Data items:
========

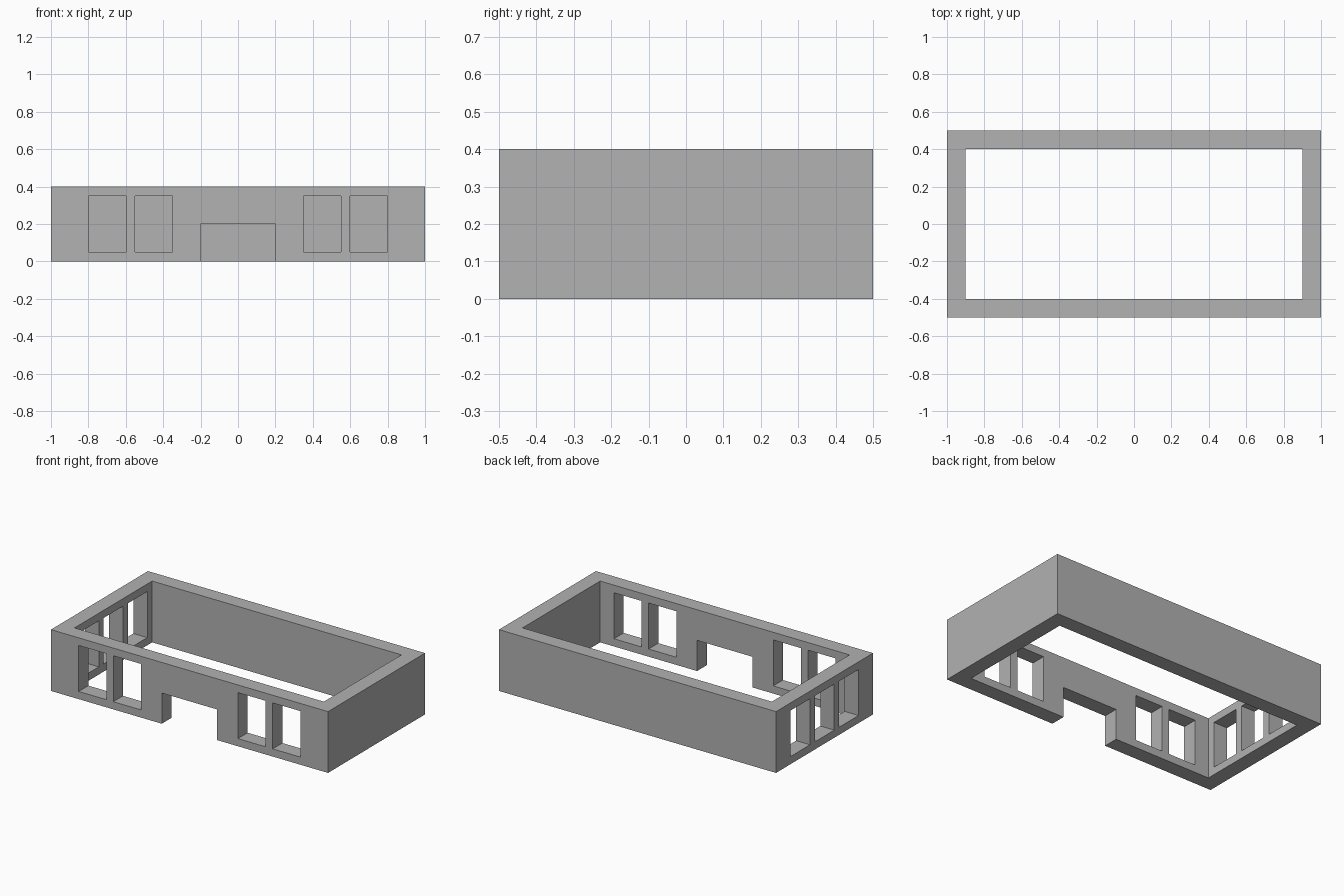
import bpy
import bmesh
from mathutils import Matrix, Vector

if "Cube" in bpy.data.objects:
    bpy.data.objects.remove(bpy.data.objects["Cube"], do_unlink=True)

LENGTH, WIDTH, HEIGHT, WALL = 2.0, 1.0, 0.4, 0.1
SILL, LINTEL = 0.05, 0.35
WINDOW = 0.2

# Plain grey wall material
grey = bpy.data.materials.new("wall_grey")
grey.use_nodes = True
colour = (0.445, 0.445, 0.445, 1.0)
grey.diffuse_color = colour
grey.node_tree.nodes["Principled BSDF"].inputs["Base Color"].default_value = colour


def boxes(name, spans):
    """One object made of boxes, each given by its low and high corner."""
    bm = bmesh.new()
    for low, high in spans:
        low, high = Vector(low), Vector(high)
        place = Matrix.Translation((low + high) / 2) @ Matrix.Diagonal((*(high - low), 1))
        bmesh.ops.create_cube(bm, size=1, matrix=place)
    mesh = bpy.data.meshes.new(name)
    bm.to_mesh(mesh)
    bm.free()
    obj = bpy.data.objects.new(name, mesh)
    bpy.context.collection.objects.link(obj)
    mesh.materials.append(grey)
    return obj


# Outer block of the enclosure
hx, hy = LENGTH / 2, WIDTH / 2
walls = boxes("walls", [((-hx, -hy, 0), (hx, hy, HEIGHT))])

# Open courtyard, taken right through from top to bottom
ix, iy = hx - WALL, hy - WALL
courtyard = boxes("courtyard_cutter", [((-ix, -iy, -0.1), (ix, iy, HEIGHT + 0.1))])

# Low doorway and two mirrored pairs of windows in the front wall
gap = 0.05
front_y, back_y = -hy - gap, -iy + gap
cuts = [((-0.2, front_y, -0.1), (0.2, back_y, 0.2))]
for centre in (0.45, 0.7):
    for side in (-1, 1):
        x = side * centre
        cuts.append(((x - WINDOW / 2, front_y, SILL), (x + WINDOW / 2, back_y, LINTEL)))

# Three windows in the end wall at -x
for y in (-0.25, 0, 0.25):
    cuts.append(((-hx - gap, y - WINDOW / 2, SILL), (-ix + gap, y + WINDOW / 2, LINTEL)))
openings = boxes("opening_cutter", cuts)

# Cut everything out, then drop the cutters
bpy.context.view_layer.objects.active = walls
for cutter in (courtyard, openings):
    cutter.hide_render = True
    mod = walls.modifiers.new(cutter.name, "BOOLEAN")
    mod.operation = "DIFFERENCE"
    mod.solver = "EXACT"
    mod.object = cutter
    bpy.ops.object.modifier_apply(modifier=mod.name)
    bpy.data.objects.remove(cutter, do_unlink=True)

========

The task. In the records above, find the line containing "bpy.ops.object.modifier_apply(modifier=mod.name)" and output every line from the first through that one, exactly, omitting pictures.

Solution for this task.
import bpy
import bmesh
from mathutils import Matrix, Vector

if "Cube" in bpy.data.objects:
    bpy.data.objects.remove(bpy.data.objects["Cube"], do_unlink=True)

LENGTH, WIDTH, HEIGHT, WALL = 2.0, 1.0, 0.4, 0.1
SILL, LINTEL = 0.05, 0.35
WINDOW = 0.2

# Plain grey wall material
grey = bpy.data.materials.new("wall_grey")
grey.use_nodes = True
colour = (0.445, 0.445, 0.445, 1.0)
grey.diffuse_color = colour
grey.node_tree.nodes["Principled BSDF"].inputs["Base Color"].default_value = colour


def boxes(name, spans):
    """One object made of boxes, each given by its low and high corner."""
    bm = bmesh.new()
    for low, high in spans:
        low, high = Vector(low), Vector(high)
        place = Matrix.Translation((low + high) / 2) @ Matrix.Diagonal((*(high - low), 1))
        bmesh.ops.create_cube(bm, size=1, matrix=place)
    mesh = bpy.data.meshes.new(name)
    bm.to_mesh(mesh)
    bm.free()
    obj = bpy.data.objects.new(name, mesh)
    bpy.context.collection.objects.link(obj)
    mesh.materials.append(grey)
    return obj


# Outer block of the enclosure
hx, hy = LENGTH / 2, WIDTH / 2
walls = boxes("walls", [((-hx, -hy, 0), (hx, hy, HEIGHT))])

# Open courtyard, taken right through from top to bottom
ix, iy = hx - WALL, hy - WALL
courtyard = boxes("courtyard_cutter", [((-ix, -iy, -0.1), (ix, iy, HEIGHT + 0.1))])

# Low doorway and two mirrored pairs of windows in the front wall
gap = 0.05
front_y, back_y = -hy - gap, -iy + gap
cuts = [((-0.2, front_y, -0.1), (0.2, back_y, 0.2))]
for centre in (0.45, 0.7):
    for side in (-1, 1):
        x = side * centre
        cuts.append(((x - WINDOW / 2, front_y, SILL), (x + WINDOW / 2, back_y, LINTEL)))

# Three windows in the end wall at -x
for y in (-0.25, 0, 0.25):
    cuts.append(((-hx - gap, y - WINDOW / 2, SILL), (-ix + gap, y + WINDOW / 2, LINTEL)))
openings = boxes("opening_cutter", cuts)

# Cut everything out, then drop the cutters
bpy.context.view_layer.objects.active = walls
for cutter in (courtyard, openings):
    cutter.hide_render = True
    mod = walls.modifiers.new(cutter.name, "BOOLEAN")
    mod.operation = "DIFFERENCE"
    mod.solver = "EXACT"
    mod.object = cutter
    bpy.ops.object.modifier_apply(modifier=mod.name)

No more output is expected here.